People are addicted to social media. Even very young kids are pacified with colorful and engaging screens. Teenagers are missing key opportunities to develop social skills. Grandparents, who often initially dismiss technology, have fallen into the addiction trap as well.
The double whammy
1. The addicting nature of devices and social media will only get worse. (Many mobile applications are designed to be addictive.)
2. The continued evolution and reach of AI. (Machines will continue to get smarter, faster, and more powerful.)
On the surface, it actually seems relatively simple to save the human race: Engage and interact more with our fellow humans — to up-skill, to co-create solutions, and to evolve positively.
But that can be a tough sell to a child: “Son, would you like to go outside and play with the neighbors, get some exercise, and learn some great life skills? Or would you like to stay inside on the sofa, and be dazzled by these addicting apps on this tablet?”
And at times, it’s equally tough with us mature adults, many of whom are actually addicted to their devices.
A solution: Create stories together
Together, face-to-face with others, create two types of stories:
1. Existing stories

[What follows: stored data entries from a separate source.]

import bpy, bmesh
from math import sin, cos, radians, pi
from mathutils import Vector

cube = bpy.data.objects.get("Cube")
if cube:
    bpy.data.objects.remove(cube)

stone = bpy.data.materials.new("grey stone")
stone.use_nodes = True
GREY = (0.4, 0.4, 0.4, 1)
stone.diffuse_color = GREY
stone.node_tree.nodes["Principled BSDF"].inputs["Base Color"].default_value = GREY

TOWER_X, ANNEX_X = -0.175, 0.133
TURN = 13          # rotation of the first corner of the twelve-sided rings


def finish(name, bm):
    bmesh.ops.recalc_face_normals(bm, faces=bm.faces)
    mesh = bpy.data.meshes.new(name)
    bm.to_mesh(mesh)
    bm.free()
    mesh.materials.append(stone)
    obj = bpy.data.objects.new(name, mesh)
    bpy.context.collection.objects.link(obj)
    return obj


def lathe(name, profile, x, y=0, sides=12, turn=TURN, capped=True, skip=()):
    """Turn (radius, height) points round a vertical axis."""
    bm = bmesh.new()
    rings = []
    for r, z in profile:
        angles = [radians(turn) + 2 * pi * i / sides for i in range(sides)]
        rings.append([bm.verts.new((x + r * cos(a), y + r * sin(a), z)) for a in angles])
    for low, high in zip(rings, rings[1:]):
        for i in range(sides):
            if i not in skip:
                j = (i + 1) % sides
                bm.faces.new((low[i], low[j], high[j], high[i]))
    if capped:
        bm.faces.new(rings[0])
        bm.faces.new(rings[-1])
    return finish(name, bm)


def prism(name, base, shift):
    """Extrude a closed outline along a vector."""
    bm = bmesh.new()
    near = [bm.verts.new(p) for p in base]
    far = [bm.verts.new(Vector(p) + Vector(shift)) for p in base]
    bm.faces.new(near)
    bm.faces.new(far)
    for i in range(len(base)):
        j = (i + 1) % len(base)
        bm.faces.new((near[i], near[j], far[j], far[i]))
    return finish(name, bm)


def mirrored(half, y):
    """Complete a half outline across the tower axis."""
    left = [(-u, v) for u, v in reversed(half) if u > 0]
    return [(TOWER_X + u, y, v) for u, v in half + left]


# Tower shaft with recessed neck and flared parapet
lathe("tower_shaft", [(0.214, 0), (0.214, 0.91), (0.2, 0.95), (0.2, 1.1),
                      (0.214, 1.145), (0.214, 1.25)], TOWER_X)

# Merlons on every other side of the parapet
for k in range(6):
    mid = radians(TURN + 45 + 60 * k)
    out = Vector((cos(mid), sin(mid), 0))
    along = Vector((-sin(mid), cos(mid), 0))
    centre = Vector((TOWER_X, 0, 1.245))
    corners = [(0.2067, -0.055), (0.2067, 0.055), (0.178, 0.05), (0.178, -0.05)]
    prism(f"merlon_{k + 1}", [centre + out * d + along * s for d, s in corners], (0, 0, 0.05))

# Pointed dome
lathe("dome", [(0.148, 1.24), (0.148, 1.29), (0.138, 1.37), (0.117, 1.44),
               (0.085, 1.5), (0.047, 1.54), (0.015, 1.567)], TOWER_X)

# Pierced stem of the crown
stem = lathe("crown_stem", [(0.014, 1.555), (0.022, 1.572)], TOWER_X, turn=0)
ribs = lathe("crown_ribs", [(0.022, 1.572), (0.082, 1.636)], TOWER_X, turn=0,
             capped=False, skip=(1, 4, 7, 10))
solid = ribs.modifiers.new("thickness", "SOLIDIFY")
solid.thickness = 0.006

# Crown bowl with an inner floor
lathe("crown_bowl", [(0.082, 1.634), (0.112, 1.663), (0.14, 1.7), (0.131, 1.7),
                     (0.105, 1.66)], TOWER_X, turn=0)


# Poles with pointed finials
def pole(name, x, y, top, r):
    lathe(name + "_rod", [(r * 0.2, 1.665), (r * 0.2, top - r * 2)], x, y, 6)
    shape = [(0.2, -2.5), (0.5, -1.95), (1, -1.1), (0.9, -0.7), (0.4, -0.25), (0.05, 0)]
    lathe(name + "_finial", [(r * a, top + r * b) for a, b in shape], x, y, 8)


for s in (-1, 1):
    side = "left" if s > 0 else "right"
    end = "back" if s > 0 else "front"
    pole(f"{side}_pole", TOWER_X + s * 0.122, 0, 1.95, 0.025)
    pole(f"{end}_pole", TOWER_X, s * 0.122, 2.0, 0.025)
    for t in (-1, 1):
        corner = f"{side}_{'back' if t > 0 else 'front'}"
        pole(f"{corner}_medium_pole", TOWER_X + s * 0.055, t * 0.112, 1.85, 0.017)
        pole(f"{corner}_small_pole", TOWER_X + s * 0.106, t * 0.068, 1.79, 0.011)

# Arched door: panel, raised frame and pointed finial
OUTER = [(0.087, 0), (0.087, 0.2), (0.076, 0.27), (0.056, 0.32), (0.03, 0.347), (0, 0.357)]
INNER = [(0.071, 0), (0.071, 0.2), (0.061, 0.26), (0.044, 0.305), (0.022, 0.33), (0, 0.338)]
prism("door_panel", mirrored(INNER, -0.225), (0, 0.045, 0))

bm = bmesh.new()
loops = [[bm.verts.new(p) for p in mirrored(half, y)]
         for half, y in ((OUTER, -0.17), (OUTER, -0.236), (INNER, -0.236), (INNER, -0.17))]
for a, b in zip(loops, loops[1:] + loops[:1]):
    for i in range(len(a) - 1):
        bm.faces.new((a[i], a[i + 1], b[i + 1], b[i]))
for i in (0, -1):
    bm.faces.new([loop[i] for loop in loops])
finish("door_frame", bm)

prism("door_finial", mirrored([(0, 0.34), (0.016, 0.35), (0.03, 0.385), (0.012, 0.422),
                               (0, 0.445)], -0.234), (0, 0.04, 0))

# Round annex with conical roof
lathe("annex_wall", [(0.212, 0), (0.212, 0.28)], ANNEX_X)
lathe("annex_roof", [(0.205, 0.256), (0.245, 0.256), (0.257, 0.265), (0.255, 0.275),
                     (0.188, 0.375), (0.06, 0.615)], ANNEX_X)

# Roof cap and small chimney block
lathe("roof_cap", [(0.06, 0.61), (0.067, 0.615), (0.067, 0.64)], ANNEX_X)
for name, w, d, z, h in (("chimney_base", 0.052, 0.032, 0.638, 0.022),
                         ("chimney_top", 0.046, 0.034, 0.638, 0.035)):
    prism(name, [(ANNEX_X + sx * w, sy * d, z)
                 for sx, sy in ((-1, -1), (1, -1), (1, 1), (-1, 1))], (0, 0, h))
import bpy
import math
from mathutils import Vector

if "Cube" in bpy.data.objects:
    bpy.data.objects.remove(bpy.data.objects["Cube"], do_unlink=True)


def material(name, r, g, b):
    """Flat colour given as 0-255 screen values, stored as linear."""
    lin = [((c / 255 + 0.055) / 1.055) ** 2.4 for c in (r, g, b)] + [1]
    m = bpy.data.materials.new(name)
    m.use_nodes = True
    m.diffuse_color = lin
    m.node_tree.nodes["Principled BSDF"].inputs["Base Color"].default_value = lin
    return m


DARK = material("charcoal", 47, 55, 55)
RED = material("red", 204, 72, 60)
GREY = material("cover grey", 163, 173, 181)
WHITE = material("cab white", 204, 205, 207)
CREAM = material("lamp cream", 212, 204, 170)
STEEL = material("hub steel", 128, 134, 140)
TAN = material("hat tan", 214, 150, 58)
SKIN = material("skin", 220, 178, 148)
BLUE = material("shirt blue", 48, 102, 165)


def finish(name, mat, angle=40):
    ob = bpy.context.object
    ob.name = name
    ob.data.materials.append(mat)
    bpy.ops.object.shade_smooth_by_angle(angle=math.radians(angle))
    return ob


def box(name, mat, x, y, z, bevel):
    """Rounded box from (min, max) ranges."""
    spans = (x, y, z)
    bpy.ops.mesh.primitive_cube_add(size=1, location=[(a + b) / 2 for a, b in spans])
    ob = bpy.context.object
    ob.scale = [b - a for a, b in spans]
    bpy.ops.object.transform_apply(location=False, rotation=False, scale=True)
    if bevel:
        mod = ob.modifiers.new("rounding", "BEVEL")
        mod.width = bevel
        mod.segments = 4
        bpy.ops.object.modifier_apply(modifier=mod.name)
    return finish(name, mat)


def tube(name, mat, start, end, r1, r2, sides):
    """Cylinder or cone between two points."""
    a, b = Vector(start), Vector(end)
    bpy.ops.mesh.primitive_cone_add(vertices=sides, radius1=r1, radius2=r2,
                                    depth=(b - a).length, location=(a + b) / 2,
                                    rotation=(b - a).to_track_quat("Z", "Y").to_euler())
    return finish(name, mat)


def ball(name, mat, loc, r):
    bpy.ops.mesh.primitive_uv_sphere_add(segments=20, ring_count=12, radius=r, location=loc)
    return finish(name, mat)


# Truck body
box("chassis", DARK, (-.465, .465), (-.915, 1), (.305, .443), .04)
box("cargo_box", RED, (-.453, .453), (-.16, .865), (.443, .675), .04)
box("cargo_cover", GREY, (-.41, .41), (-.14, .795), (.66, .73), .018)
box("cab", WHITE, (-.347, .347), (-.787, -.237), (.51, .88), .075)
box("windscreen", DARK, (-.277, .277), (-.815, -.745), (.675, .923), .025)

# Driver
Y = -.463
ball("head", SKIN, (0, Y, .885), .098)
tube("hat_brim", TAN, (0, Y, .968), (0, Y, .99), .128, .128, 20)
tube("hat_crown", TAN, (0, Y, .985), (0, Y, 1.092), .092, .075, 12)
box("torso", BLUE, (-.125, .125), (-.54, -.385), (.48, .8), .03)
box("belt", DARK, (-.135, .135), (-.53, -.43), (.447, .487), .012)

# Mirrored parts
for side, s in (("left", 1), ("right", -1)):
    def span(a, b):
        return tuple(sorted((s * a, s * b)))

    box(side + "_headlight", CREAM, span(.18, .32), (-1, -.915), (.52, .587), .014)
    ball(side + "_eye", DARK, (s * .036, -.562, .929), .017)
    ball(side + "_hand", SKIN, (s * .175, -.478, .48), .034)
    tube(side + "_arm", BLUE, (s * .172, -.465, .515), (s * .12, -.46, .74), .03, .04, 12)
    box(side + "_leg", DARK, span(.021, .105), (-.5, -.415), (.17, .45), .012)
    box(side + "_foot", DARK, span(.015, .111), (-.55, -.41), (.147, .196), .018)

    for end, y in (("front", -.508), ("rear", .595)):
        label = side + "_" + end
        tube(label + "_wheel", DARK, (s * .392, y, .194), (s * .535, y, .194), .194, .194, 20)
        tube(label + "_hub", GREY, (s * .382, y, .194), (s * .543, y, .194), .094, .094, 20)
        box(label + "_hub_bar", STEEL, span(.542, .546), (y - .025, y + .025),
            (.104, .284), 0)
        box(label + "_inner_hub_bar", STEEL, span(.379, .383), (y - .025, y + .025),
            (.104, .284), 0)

Recall and record existing stories from your collective pasts. This is great to do with old friends and family. Whether it’s your experiences with your childhood friends, memories from your college days, or a crazy Griswold-style family vacation, you can connect with others to document these stories.
Relive past experiences together, and capture them. Together is better when it’s face-to-face, but you can get creative too with technology!
As an example, I recently built a story library with an old friend from Canada using Google Docs. We both filled the document over a period of time with a range of stories and memories. I was laughing to myself a number of times recalling the situations, but I also loved how she would remember scenarios and details that I had completely forgotten.
2. New stories
(Slightly harder, but can be even more interesting and fun)
Creatively compose new stories together with others. It definitely doesn’t have to be complicated. Just gather around a whiteboard or sheet of Manila paper with some markers. Take turns throwing out ideas for characters, locations, adventures, and experiences. Start writing it down and sketching it out.
Pro tip: Don’t think too much. Just start writing, and watch the magic happen!
You can even get creative with how you bring people together. Face-to-face is ideal, however technology can go a long way as well. Try:
• Starting a monthly storytelling and/or writing session
• Collaborating with other storytellers around the world synchronously, as well as asynchronously
• Gamifying it by creating a storywriting/storytelling contest or competition
Benefits of creating stories together
• Memories: Memories are produced—in the stories themselves, as well as in the story creation process. Memories do a wonderful job of connecting people.
• Bonds: Creating stories together creates bonds between the story creators. Bonds are key for families, and important for colleagues and teams, and can bring strangers together.
• Learn: Learning by doing is far better than sitting in a classroom for hours taking notes while a teacher drones on, then worrying what will be on the test. (The ‘modern’ classroom needs more engagement, collaboration, and creation.)
• Confidence: Trying, failing, giving & receiving feedback, and learning from experiences is still an excellent (and enjoyable) way to boost confidence.
• Variety: Humans appreciate diversity, and a dose of non-digital engagement is healthy these days, whether you’re a kid or an adult.
• Ideas: Collaborating on stories can also create new ideas, which can turn into solutions, which can better our world. ‘Burstiness’ is created when people come together, share ideas, building off one another. This generates great energy, and in most cases is more rewarding than a quality cat video.
Love the idea, but don’t know where to start?
If you don’t have the time, resources, or inspiration to creatively develop ways to collaborate on stories, let us co-create some with you. We at Kick Fire are passionate about storytelling, connecting people, and harnessing creativity.